″The next war, if it is a nuclear confrontation, could be the most obscene thing in history,″ said Gore, a Vietnam veteran who is a candidate for the Democratic presidential nomination.
Vice President George Bush and former Chief Justice Warren Burger went to Philadelphia to formally open the observance of the bicentennial of the Constitution. During the weekend, representatives of the 13 original states re-enacted the debate that went into the drafting of the document.
A Memorial Day service for the 273 victims of an American Airlines crash exactly eight years earlier, on May 25, 1978, was held in rainy weather at Chicago’s O’Hare Airport.
Former prisoners of war gathered for a small ceremony in a cemetery at Las Cruces, N.M., some of them bound together by memories of the horrors of the Bataan Death March after they were surrendered to the Japanese in the Philippines in World War II.
″It was one hell of a horrible experience and I lived it for a long, long time,″ said Donald Harris.
In Kansas City, Mo., the Rev. Thomas Denzer recalled his service in the Pacific during World War II in a speech at the city’s Liberty Memorial.
″It was only when I stood at the graves of my comrades in the steaming jungles of New Guinea and the sticky mud of the Philippines, and I heard the plaintive refrain of taps echoing off the hills that I came to realize that from death and sacrifice comes life and freedom,″ Denzer said.
Americans of Japanese ancestry who served in the U.S. armed forces were honored Monday at a cemetery atop Capitol Hill in Seattle.
In Southern California, where cool weather kept crowds away from beaches, crosses were planted at the Westminster Civic Center for Americans still being held hostage in Lebanon, and Marines in Santa Ana re-enacted the raising of the American flag at Iwo Jima during World War II.
In New York City, ex-servicemen gathered at a Vietnam monument on Memorial Day to back a measure to establish a shelter in the city for homeless veterans.
″On Memorial Day everyone focuses on those veterans who died, but we have to take care of the ones who are dying,″ said John Rowan, a member of the national board of directors of the Vietnam Veterans of America.

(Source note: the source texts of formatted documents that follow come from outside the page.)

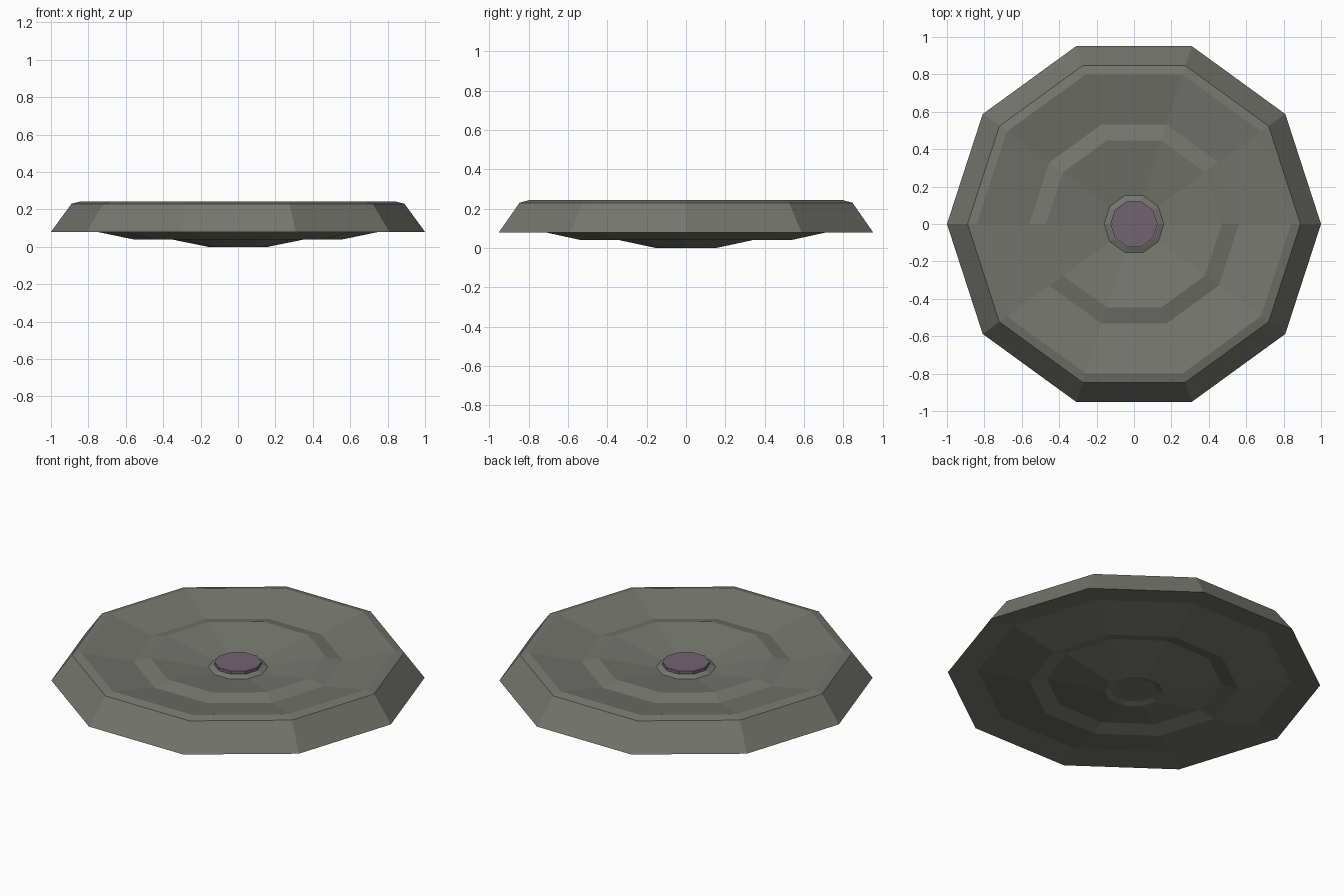
import bpy, bmesh
from math import cos, sin, pi

if "Cube" in bpy.data.objects:
    bpy.data.objects.remove(bpy.data.objects["Cube"])

SIDES = 10


def material(name, color):
    m = bpy.data.materials.new(name)
    m.diffuse_color = color
    m.use_nodes = True
    m.node_tree.nodes["Principled BSDF"].inputs["Base Color"].default_value = m.diffuse_color
    return m


def lathe(name, profile, mat):
    """Spin a closed (radius, z) profile, top to bottom, capping both ends."""
    bm = bmesh.new()
    rings = [[bm.verts.new((r * cos(2 * pi * i / SIDES), r * sin(2 * pi * i / SIDES), z))
              for i in range(SIDES)] for r, z in profile]
    for a, b in zip(rings, rings[1:]):
        for i in range(SIDES):
            j = (i + 1) % SIDES
            bm.faces.new((a[i], b[i], b[j], a[j]))
    bm.faces.new(rings[0])
    bm.faces.new(rings[-1][::-1])
    bmesh.ops.recalc_face_normals(bm, faces=bm.faces)
    me = bpy.data.meshes.new(name)
    bm.to_mesh(me)
    bm.free()
    me.materials.append(mat)
    ob = bpy.data.objects.new(name, me)
    bpy.context.collection.objects.link(ob)
    return ob


body_mat = material("warm_grey", (0.18, 0.18, 0.16, 1))
hub_mat = material("dusty_purple", (0.17, 0.125, 0.165, 1))

# Stepped dish: upper surface, sloped outer wall, then parallel underside
upper = [(0.13, 0.165), (0.16, 0.152), (0.47, 0.21), (0.56, 0.187), (0.84, 0.243)]
wall = [(0.89, 0.23), (1.0, 0.08)]
under = [(0.84, 0.098), (0.56, 0.04), (0.47, 0.063), (0.16, 0.0), (0.125, 0.01)]
lathe("dish_body", upper + wall + under, body_mat)

# Small raised disc in the middle
lathe("centre_disc", [(0.126, 0.183), (0.126, 0.155)], hub_mat)
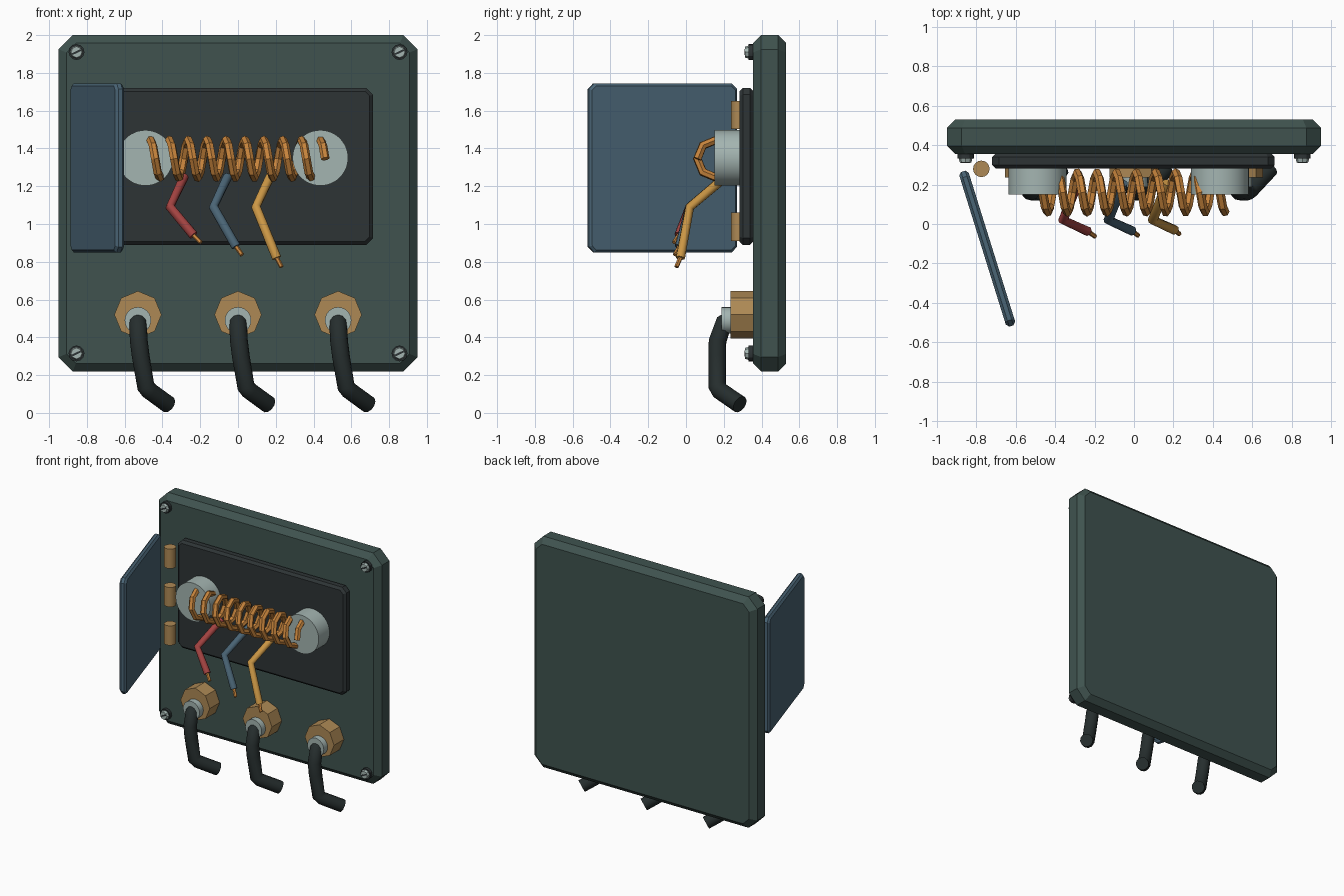
import bpy, bmesh, math
from mathutils import Matrix, Vector

cube = bpy.data.objects.get("Cube")
if cube:
    bpy.data.objects.remove(cube, do_unlink=True)


def material(name, r, g, b):
    m = bpy.data.materials.new(name)
    m.use_nodes = True
    m.diffuse_color = (r, g, b, 1)
    m.node_tree.nodes["Principled BSDF"].inputs["Base Color"].default_value = (r, g, b, 1)
    return m


GREEN = material("dark green paint", .050, .086, .078)
CHARCOAL = material("charcoal", .027, .034, .036)
BLUE = material("slate blue", .068, .128, .178)
BRASS = material("brass", .42, .25, .09)
COPPER = material("copper", .57, .23, .045)
CERAMIC = material("pale ceramic", .37, .46, .44)
RUBBER = material("black rubber", .019, .027, .027)
RED = material("red insulation", .36, .055, .052)
YELLOW = material("yellow insulation", .60, .31, .06)
FACING = Matrix.Rotation(math.pi / 2, 4, 'X')   # turns local z to face the front


def finish(name, bm, mat, matrix, smooth=None):
    bmesh.ops.recalc_face_normals(bm, faces=bm.faces)
    mesh = bpy.data.meshes.new(name)
    bm.to_mesh(mesh)
    bm.free()
    mesh.materials.append(mat)
    ob = bpy.data.objects.new(name, mesh)
    bpy.context.collection.objects.link(ob)
    ob.matrix_world = matrix
    if smooth:
        shade(ob, smooth)
    return ob


def select(ob):
    bpy.ops.object.select_all(action='DESELECT')
    ob.select_set(True)
    bpy.context.view_layer.objects.active = ob


def shade(ob, angle):
    select(ob)
    bpy.ops.object.shade_smooth_by_angle(angle=math.radians(angle))


def plate(name, size, corner, bevel, mat, loc, turn=0):
    """Upright slab with clipped corners and chamfered rims; size is x, y, z."""
    w, d, h = (s / 2 for s in size)
    bm = bmesh.new()
    rings = []
    for y, inset in ((-d, bevel), (-d + bevel, 0), (d - bevel, 0), (d, bevel)):
        a, b = w - inset, h - inset
        c = corner - inset * (2 - math.sqrt(2))
        outline = [(a, b - c), (a - c, b), (c - a, b), (-a, b - c),
                   (-a, c - b), (c - a, -b), (a - c, -b), (a, c - b)]
        rings.append([bm.verts.new((x, y, z)) for x, z in outline])
    for lower, upper in zip(rings, rings[1:]):
        for i in range(8):
            j = (i + 1) % 8
            bm.faces.new((lower[i], lower[j], upper[j], upper[i]))
    bm.faces.new(rings[0])
    bm.faces.new(rings[-1])
    matrix = Matrix.Translation(loc) @ Matrix.Rotation(turn, 4, 'Z')
    return finish(name, bm, mat, matrix)


def cylinder(name, r, depth, sides, mat, loc, rot=FACING, smooth=30, tip=None):
    bm = bmesh.new()
    bmesh.ops.create_cone(bm, cap_ends=True, segments=sides, radius1=r,
                          radius2=r if tip is None else tip, depth=depth)
    return finish(name, bm, mat, Matrix.Translation(loc) @ rot, smooth)


def tube(name, points, r, mat, rounding=1, smooth=None):
    curve = bpy.data.curves.new(name, 'CURVE')
    curve.dimensions = '3D'
    curve.bevel_depth = r
    curve.bevel_resolution = rounding
    curve.use_fill_caps = True
    spline = curve.splines.new('POLY')
    spline.points.add(len(points) - 1)
    for p, co in zip(spline.points, points):
        p.co = (*co, 1)
    curve.materials.append(mat)
    ob = bpy.data.objects.new(name, curve)
    bpy.context.collection.objects.link(ob)
    select(ob)
    bpy.ops.object.convert(target='MESH')
    ob = bpy.context.object
    if smooth:
        shade(ob, smooth)
    else:
        for f in ob.data.polygons:
            f.use_smooth = False
    return ob


# Back panel, inner plate and open door
plate("back_panel", (1.9, .175, 1.78), .075, .042, GREEN, (0, .4425, 1.11))
plate("inner_plate", (1.435, .075, .83), .035, .018, CHARCOAL, (-.003, .32, 1.305))
plate("door", (.822, .05, .895), .03, .014, BLUE, (-.745, -.125, 1.297),
      math.atan2(-.955, .298))

# Hinge knuckles
for i in range(3):
    cylinder(f"hinge_{i + 1}", .042, .15, 16, BRASS, (-.775, .28, .985 + i * .296),
             Matrix())

# Corner screws: washer, head and slot
for side in (-1, 1):
    for level, z in (("lower", .315), ("upper", 1.91)):
        tag = f"{level}_{'left' if side > 0 else 'right'}"
        x = side * .855
        cylinder("washer_" + tag, .042, .024, 12, CHARCOAL, (x, .344, z))
        cylinder("screw_head_" + tag, .035, .022, 8, CERAMIC, (x, .323, z), tip=.029)
        bm = bmesh.new()
        bmesh.ops.create_cube(bm, size=1, matrix=Matrix.Diagonal((.05, .008, .01, 1)))
        finish("screw_slot_" + tag, bm, CHARCOAL,
               Matrix.Translation((x, .3125, z)) @ Matrix.Rotation(-.45, 4, 'Y'))

# Round insulators carrying the coil
for tag, x in (("right", -.49), ("left", .436)):
    cylinder("insulator_" + tag, .147, .14, 48, CERAMIC, (x, .22, 1.35))

# Coil: eight steps per turn, starting at the top and running over the front
STEPS, TURNS, RADIUS = 8, 9.25, .1
coil = []
for i in range(int(STEPS * TURNS) + 1):
    t = i / STEPS
    a = t * math.tau
    coil.append((-.463 + .1 * t, .16 - RADIUS * math.sin(a), 1.345 + RADIUS * math.cos(a)))
tube("coil", coil, .023, COPPER)

# Loose wires with bare ends
wires = (("red", RED, (-.36, 1.09), (-.235, -.037, .94)),
         ("blue", BLUE, (-.13, 1.09), (-.01, -.035, .88)),
         ("yellow", YELLOW, (.095, 1.09), (.205, -.03, .82)))
for name, mat, (x, z), end in wires:
    bend, end = Vector((x, .02, z)), Vector(end)
    start = bend + Vector((.075, .19, .16))
    tube(name + "_wire", [start, bend, end], .025, mat, 2, 50)
    tip = end + (end - bend).normalized() * .052 + Vector((.006, -.012, 0))
    tube(name + "_wire_tip", [end, tip], .012, COPPER)

# Cable glands, sleeves and hanging cables
for tag, x in (("right", -.53), ("middle", 0), ("left", .53)):
    cylinder("gland_" + tag, .125, .12, 8, BRASS, (x, .295, .52), smooth=None)
    cylinder("sleeve_" + tag, .07, .06, 24, CERAMIC, (x, .218, .49))
    path = [(0, .225, .487), (0, .2, .475), (.005, .167, .38), (.015, .165, .3),
            (.042, .165, .14), (.06, .178, .118), (.16, .285, .045)]
    tube("cable_" + tag, [(x + p, y, z) for p, y, z in path], .047, RUBBER, 4, 50)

In West Virginia, which had the nation’s highest casualty rate in the Vietnam War, a Vietnam Veterans Park was dedicated at Philippi by Sen. Jay Rockefeller. ″This park will always remind us of the dangers they face and the sacrifices they endured,″ he said.